News of the alleged scheme broke in January, when the FBI raided the offices and homes of individuals connected to Feeding Our Future, a since-dissolved non-profit that had collected hundreds of millions of dollars through the Federal Child Nutrition Program.
Federal authorities allege a web of co-conspirators used the federal program to launder money intended to feed hungry children during the pandemic.
No charges have been filed in connection with the investigation.
According to investigators, Ismail's business entities received more than $30 million in federal funds. And while he's not been indicted in connection with the alleged scheme, his arrest marks the first arrest of someone associated with the case.
According to the new charges, Ismail became a target of the federal fraud investigation when several companies in Scott County were noticed for receiving "suspiciously high" reimbursements under the Federal Child Nutrition Program.
The three companies — ThinkTechAct Foundation, Empire Cuisine & Market and Empire Enterprises — appeared to be working together to fraudulently obtain and launder federal funds.
From May 2020 to January 2022, the companies received over $30 million in Federal Child Nutrition Program Funds, charges state.
ThinkTechAct, for example, received over $21 million, which represented over 99% of all funds deposited into the company's bank account.
Around $12 million of these funds were transferred to Empire Cuisine & Market, a small storefront restaurant and market in Shakopee founded by Ismail in April 2020.
Memo lines on the check indicate the payments were to purchase food or meals to be served as part of the federal program.
During the same time period, Empire Cuisine & Market also received funds totaling over $12 million from Feeding Our Future and another business entity.
Ismail and his co-conspirator used "little of this money" to provide food or serve meals, according to charges.
Instead, funds were sent to an array of individuals involved in the alleged scheme through transactions involving shell companies.
Authorities allege Ismail received approximately $2.21 million in federal funds, or roughly a fourth of the dollars paid out to the owners of the companies involved.
His co-conspirator, identified by the initials A.F., allegedly used the laundered money to purchase real estate in Scott County and elsewhere.
These purchases included a $575,000 home in Savage, land worth $1 million in Prior Lake and a custom-built Prior Lake home worth $1.5 million. A $335,000 townhome in Burnsville, $1 million commercial property in Louisville, Kentucky and five new vehicles, including a Tesla and Porsche, were also purchased.
Ismail and A.F. are also accused of $2 million dollars worth of wire transfers to China and Kenya.
On January 20, federal investigators raided Ismail's home in Savage and seized over $6 million from his accounts and related entities. In an interview with investigators during the raid, Ismail said his wife and children lived in Nairobi. Ismail then provided agents with the combination for a safe inside the residence, where agents located and seized his U.S. passport.

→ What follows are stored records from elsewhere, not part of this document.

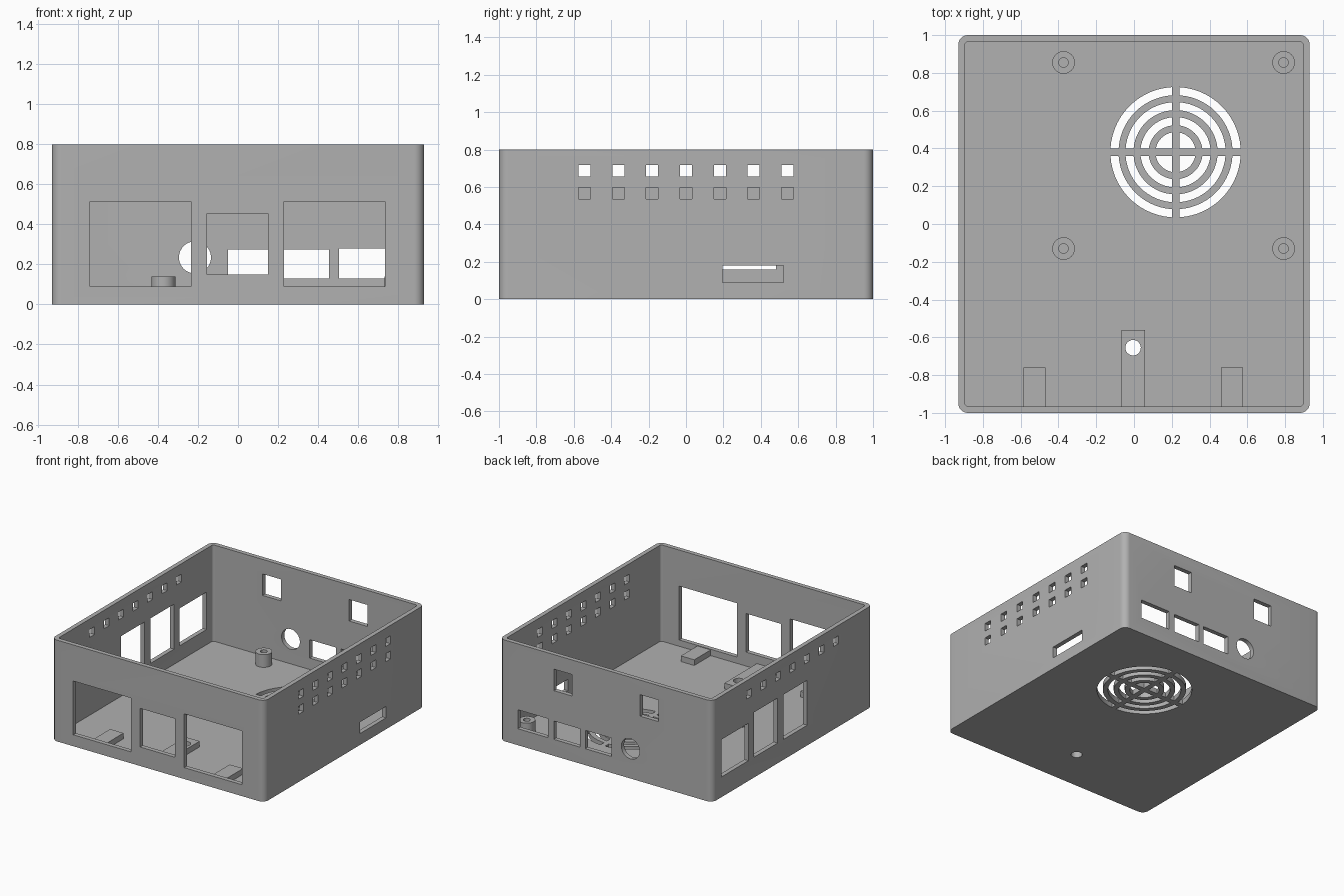
import bpy, bmesh
from math import sin, cos, asin, pi, radians
from mathutils import Vector, Matrix

cube = bpy.data.objects.get("Cube")
if cube:
    bpy.data.objects.remove(cube, do_unlink=True)

grey = bpy.data.materials.new("case grey")
grey.use_nodes = True
colour = (0.44, 0.44, 0.44, 1)
grey.diffuse_color = colour
grey.node_tree.nodes["Principled BSDF"].inputs["Base Color"].default_value = colour

W, D, H = 0.93, 1.0, 0.8      # half width, half depth, height
WALL, FLOOR = 0.035, 0.04


def prism(bm, outline, z0, z1):
    """Extrude a flat outline between two heights."""
    face = bm.faces.new([bm.verts.new((x, y, z0)) for x, y in outline])
    geom = bmesh.ops.extrude_face_region(bm, geom=[face])["geom"]
    top = [v for v in geom if isinstance(v, bmesh.types.BMVert)]
    bmesh.ops.translate(bm, verts=top, vec=(0, 0, z1 - z0))


def box(bm, x0, x1, y0, y1, z0, z1):
    prism(bm, [(x0, y0), (x1, y0), (x1, y1), (x0, y1)], z0, z1)


def arc(cx, cy, r, a0, a1, steps):
    return [(cx + r * cos(a0 + (a1 - a0) * i / steps),
             cy + r * sin(a0 + (a1 - a0) * i / steps)) for i in range(steps + 1)]


def rounded(hx, hy, r):
    pts = []
    for k, (sx, sy) in enumerate([(1, 1), (-1, 1), (-1, -1), (1, -1)]):
        pts += arc(sx * (hx - r), sy * (hy - r), r, k * pi / 2, (k + 1) * pi / 2, 8)
    return pts


def finish(name, bm):
    bmesh.ops.recalc_face_normals(bm, faces=bm.faces)
    mesh = bpy.data.meshes.new(name)
    bm.to_mesh(mesh)
    bm.free()
    mesh.materials.append(grey)
    obj = bpy.data.objects.new(name, mesh)
    bpy.context.collection.objects.link(obj)
    return obj


def activate(obj):
    bpy.ops.object.select_all(action='DESELECT')
    obj.select_set(True)
    bpy.context.view_layer.objects.active = obj


def cut(obj, cutter):
    mod = obj.modifiers.new("cut", 'BOOLEAN')
    mod.operation, mod.solver, mod.object = 'DIFFERENCE', 'EXACT', cutter
    activate(obj)
    bpy.ops.object.modifier_apply(modifier=mod.name)


# Case shell and its cavity
bm = bmesh.new()
prism(bm, rounded(W, D, 0.05), 0, H)
case = finish("case", bm)
bm = bmesh.new()
prism(bm, rounded(W - WALL, D - WALL, 0.018), FLOOR, H + 0.1)
cavity = finish("cavity_cutter", bm)
cut(case, cavity)

cuts = bmesh.new()

# Front openings
for x0, x1, z0, z1 in [(-0.74, -0.235, 0.09, 0.515), (-0.155, 0.15, 0.15, 0.455),
                       (0.23, 0.735, 0.09, 0.515)]:
    box(cuts, x0, x1, -D - 0.05, -D + 0.038, z0, z1)

# Back ports and upper square holes
for x0, x1, z0, z1 in [(0.505, 0.77, 0.13, 0.28), (0.225, 0.455, 0.13, 0.275),
                       (-0.05, 0.18, 0.13, 0.275), (0.295, 0.455, 0.515, 0.685),
                       (-0.46, -0.3, 0.515, 0.685)]:
    box(cuts, x0, x1, D - 0.05, D + 0.05, z0, z1)

# Round back port
bmesh.ops.create_cone(cuts, cap_ends=True, segments=40, radius1=0.08, radius2=0.08, depth=0.1,
                      matrix=Matrix.Translation((-0.215, D, 0.235)) @ Matrix.Rotation(pi / 2, 4, 'X'))

# Left-hand windows in the -x wall
for y0, y1, z1 in [(0.55, 0.885, 0.455), (0.185, 0.48, 0.515), (-0.185, 0.11, 0.515)]:
    box(cuts, -W - 0.05, -W + 0.05, y0, y1, 0.16, z1)

# Card slot in the +x wall
box(cuts, W - 0.05, W + 0.05, 0.195, 0.52, 0.09, 0.18)

# Side vents: two rows on the +x wall, one on the -x wall
for i in range(-3, 4):
    y = i * 0.181
    for side, z in [(1, 0.655), (1, 0.535), (-1, 0.655)]:
        x = side * W
        box(cuts, x - 0.05, x + 0.05, y - 0.032, y + 0.032, z, z + 0.062)

# Fan grille: ring slots split by a cross
gx, gy, spoke = 0.22, 0.38, 0.02
for outer, inner in [(0.345, 0.302), (0.265, 0.223), (0.186, 0.143), (0.106, 0)]:
    a = asin(spoke / outer)
    pts = arc(0, 0, outer, a, pi / 2 - a, 14)
    if inner:
        b = asin(spoke / inner)
        pts += arc(0, 0, inner, pi / 2 - b, b, 14)
    else:
        pts.append((spoke, spoke))
    for k in range(4):
        c, s = round(cos(k * pi / 2)), round(sin(k * pi / 2))
        prism(cuts, [(gx + c * x - s * y, gy + s * x + c * y) for x, y in pts],
              -0.05, FLOOR + 0.03)

# Screw hole through the floor and centre tab
prism(cuts, arc(-0.005, -0.655, 0.041, 0, 2 * pi, 32)[:-1], -0.05, 0.2)

cutter = finish("opening_cutter", cuts)
cut(case, cutter)

# Tabs on the floor behind the front wall
parts = [case]
for name, x0, x1, y1 in [("left_tab", 0.46, 0.577, -0.76), ("right_tab", -0.585, -0.468, -0.76),
                         ("centre_tab", -0.065, 0.057, -0.56)]:
    bm = bmesh.new()
    box(bm, x0, x1, -D + WALL, y1, FLOOR, 0.085)
    tab = finish(name, bm)
    if name == "centre_tab":
        cut(tab, cutter)
    parts.append(tab)

# Hollow board standoffs
for x, xn in [(-0.373, "right"), (0.792, "left")]:
    for y, yn in [(-0.13, "front"), (0.855, "back")]:
        bm = bmesh.new()
        ring = [(0.06, FLOOR), (0.06, 0.14), (0.025, 0.14), (0.025, FLOOR)]
        verts = [bm.verts.new((x + r, y, z)) for r, z in ring]
        edges = [bm.edges.new(pair) for pair in zip(verts, verts[1:])]
        bmesh.ops.spin(bm, geom=verts + edges, cent=(x, y, 0), axis=(0, 0, 1),
                       angle=2 * pi, steps=32)
        bmesh.ops.remove_doubles(bm, verts=bm.verts, dist=0.0005)
        parts.append(finish(f"{yn}_{xn}_standoff", bm))

for helper in (cavity, cutter):
    bpy.data.objects.remove(helper, do_unlink=True)

for obj in parts:
    activate(obj)
    bpy.ops.object.shade_smooth_by_angle(angle=radians(30))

A few days later, Ismail's home in Savage and more than a dozen other properties were subject to civil forfeiture, according to court documents.
The U.S. Attorney's Office then informed Ismail's attorney that Ismail would likely be indicted for his role in the fraud scheme. Less than two months later, Ismail applied for a new passport.
Authorities allege he lied on his passport application when he stated his passport was "lost at home." He also falsely claimed he'd filed a police report regarding the matter.
On March 22, the U.S. Department of State issued Ismail a new passport. In early April, charges allege, he booked a flight to Nairobi, Kenya. Ismail was arrested on Wednesday by FBI agents on the jetway after boarding his flight to Amsterdam.
He's currently being held in the Sherburne County Jail following his first appearance in federal court Thursday.